Lecomte Forced to Give Up Pacific Swim Attempt
Lecomte's quest to become the first man to swim across the Pacific has come to an end. The team has been plagued by mechanical issues, bad weather and rough seas for much of the last two weeks.
Low-pressure systems created strong winds with rough conditions, halting Lecomte's progress till day 156 of the expedition. When Lecomte was eventually able to return to the water, a plethora of other issues seemed to immediately crop up. With the sea too rough for anyone to pace Lecomte in the kayak, they instead attached it to a long line strung out behind Seeker. However, it quickly capsized. To make matters worse the drift of the boat meant that the long line became entangled in Seeker's propeller.

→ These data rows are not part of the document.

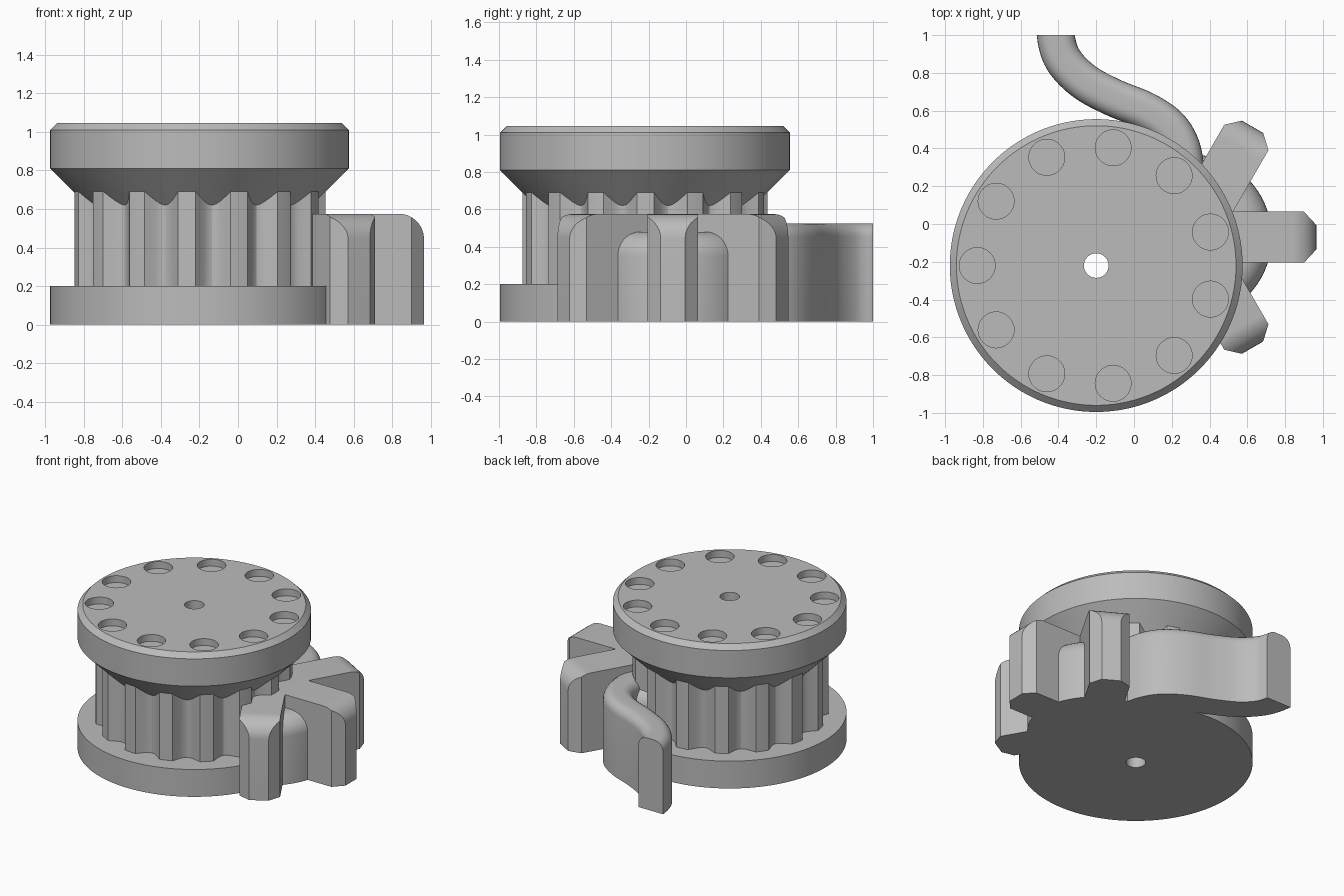
import bpy, bmesh
from math import sin, cos, pi, radians, sqrt
from mathutils import Vector, Matrix

cube = bpy.data.objects.get("Cube")
if cube:
    bpy.data.objects.remove(cube, do_unlink=True)

grey = bpy.data.materials.new("plain_grey")
grey.use_nodes = True
GREY = (0.5, 0.5, 0.5, 1)
grey.diffuse_color = GREY
grey.node_tree.nodes["Principled BSDF"].inputs["Base Color"].default_value = GREY

SPOOL = Vector((-0.2, -0.22, 0))   # spool axis
HAND = Vector((0.29, -0.07, 0))    # claw axis


def loft(name, rings, loop=False):
    """Skin closed rings of points; either loop round or cap both ends."""
    bm = bmesh.new()
    rows = [[bm.verts.new(p) for p in ring] for ring in rings]
    pairs = list(zip(rows, rows[1:]))
    if loop:
        pairs.append((rows[-1], rows[0]))
    else:
        bm.faces.new(rows[0])
        bm.faces.new(rows[-1])
    for a, b in pairs:
        for i in range(len(a)):
            j = (i + 1) % len(a)
            bm.faces.new((a[i], a[j], b[j], b[i]))
    bmesh.ops.recalc_face_normals(bm, faces=bm.faces[:])
    mesh = bpy.data.meshes.new(name)
    bm.to_mesh(mesh)
    bm.free()
    mesh.materials.append(grey)
    obj = bpy.data.objects.new(name, mesh)
    bpy.context.collection.objects.link(obj)
    return obj


def smooth(obj):
    bpy.ops.object.select_all(action='DESELECT')
    obj.select_set(True)
    bpy.context.view_layer.objects.active = obj
    bpy.ops.object.shade_smooth_by_angle(angle=radians(25))


def circle(center, r, z, n):
    return [center + Vector((r * cos(2 * pi * i / n), r * sin(2 * pi * i / n), z))
            for i in range(n)]


# Spool: flange, fluted drum, flared head and centre bore in one turned body
def drum_radius(step):
    k = step % 12                      # flat tooth, then a rounded groove
    return 0.655 if k <= 4 else 0.655 - 0.07 * sin(pi * (k - 4) / 8)


rings = []
for i in range(180):
    a = radians(2 * i - 99.7)
    g = drum_radius(i)
    profile = [(0.065, 0), (0.775, 0), (0.775, 0.2), (g, 0.2), (g, g + 0.035),
               (0.775, 0.81), (0.775, 1.01), (0.74, 1.045), (0.065, 1.045)]
    rings.append([SPOOL + Vector((r * cos(a), r * sin(a), z)) for r, z in profile])
spool = loft("spool", rings, loop=True)

# Ring of shallow round pockets in the top
cut = bmesh.new()
for k in range(11):
    a = pi + 2 * pi * k / 11
    at = SPOOL + Vector((0.63 * cos(a), 0.63 * sin(a), 1.095))
    bmesh.ops.create_cone(cut, cap_ends=True, segments=40, radius1=0.095,
                          radius2=0.095, depth=0.2, matrix=Matrix.Translation(at))
cut_mesh = bpy.data.meshes.new("pocket_cutter")
cut.to_mesh(cut_mesh)
cut.free()
cut_mesh.materials.append(grey)
cutter = bpy.data.objects.new("pocket_cutter", cut_mesh)
bpy.context.collection.objects.link(cutter)
mod = spool.modifiers.new("pockets", 'BOOLEAN')
mod.operation = 'DIFFERENCE'
mod.solver = 'EXACT'
mod.object = cutter
bpy.ops.object.select_all(action='DESELECT')
spool.select_set(True)
bpy.context.view_layer.objects.active = spool
bpy.ops.object.modifier_apply(modifier=mod.name)
bpy.data.objects.remove(cutter, do_unlink=True)
smooth(spool)

# Palm: round block with a rounded top edge
palm = [circle(HAND, 0.44, 0, 72)]
for k in range(10):
    a = radians(10 * k)
    palm.append(circle(HAND, 0.31 + 0.13 * cos(a), 0.35 + 0.13 * sin(a), 72))
smooth(loft("palm", palm))

# Three fingers with rounded upper ends and chamfered tips
for label, turn in (("right", -60), ("middle", 0), ("left", 60)):
    stations = [0] + [0.545 + 0.13 * sin(radians(10 * k)) for k in range(10)]
    rings = []
    for r in stations:
        t = max(0, (r - 0.545) / 0.13)
        h = 0.445 + 0.13 * sqrt(max(0, 1 - t * t))
        w = 0.135 - 0.07 * max(0, (r - 0.61) / 0.065)
        rings.append([(r, -w, 0), (r, w, 0), (r, w, h), (r, -w, h)])
    finger = loft(label + "_finger", rings)
    finger.data.transform(Matrix.Translation(HAND) @ Matrix.Rotation(radians(turn), 4, 'Z'))
    smooth(finger)

# Curved tail: rounded section swept along a smooth path
path = [Vector(p) for p in ((-0.415, 1.12), (-0.415, 1.0), (-0.375, 0.87), (-0.265, 0.755),
                            (-0.11, 0.67), (0.06, 0.6), (0.18, 0.52), (0.245, 0.42),
                            (0.27, 0.3), (0.27, 0.15), (0.27, 0))]
section = [(-0.1, 0), (0.1, 0)]
section += [(0.03 + 0.07 * cos(radians(15 * k)), 0.455 + 0.07 * sin(radians(15 * k)))
            for k in range(7)]
section += [(-u, z) for u, z in reversed(section[2:])]


def spline(p0, p1, p2, p3, t):
    return 0.5 * (2 * p1 + (p2 - p0) * t + (2 * p0 - 5 * p1 + 4 * p2 - p3) * t ** 2
                  + (3 * p1 - p0 - 3 * p2 + p3) * t ** 3)


points = [spline(*path[i:i + 4], s / 6) for i in range(len(path) - 3) for s in range(6)]
rings = []
for i, p in enumerate(points):
    d = points[min(i + 1, len(points) - 1)] - points[max(i - 1, 0)]
    if i == 0:
        d = Vector((0, -1))            # end face square to the y axis
    side = Vector((-d.y, d.x)).normalized()
    rings.append([(p.x + side.x * u, p.y + side.y * u, z) for u, z in section])
smooth(loft("curved_tail", rings))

A dangerous retrieval operation involved a member of the team having to swim beneath the boat to cut the line and retrieve the kayak.
The team was also struggling to repair their mainsail. Despite multiple attempts to fix the stitching, the crew were increasingly forced to rely on a secondary tri sail instead. On day 160 the entire expedition team were forced to discuss whether the swim should continue. Lecomte was keen to battle on, but the crew felt that they had “reached a point where going further would compromise our safety.” With only 15 days of fuel and down to one sail, Seeker would not be able to make it back to the nearest mainland should the secondary sail fail. Lecomte reluctantly agreed that he would have to end his world record attempt.
The crew are now headed for Hawaii and will continue to collect plastic samples and test for radiation as they go. Lecomte is still keen to swim whenever he is able, but his aim to swim right across the Pacific is no longer possible.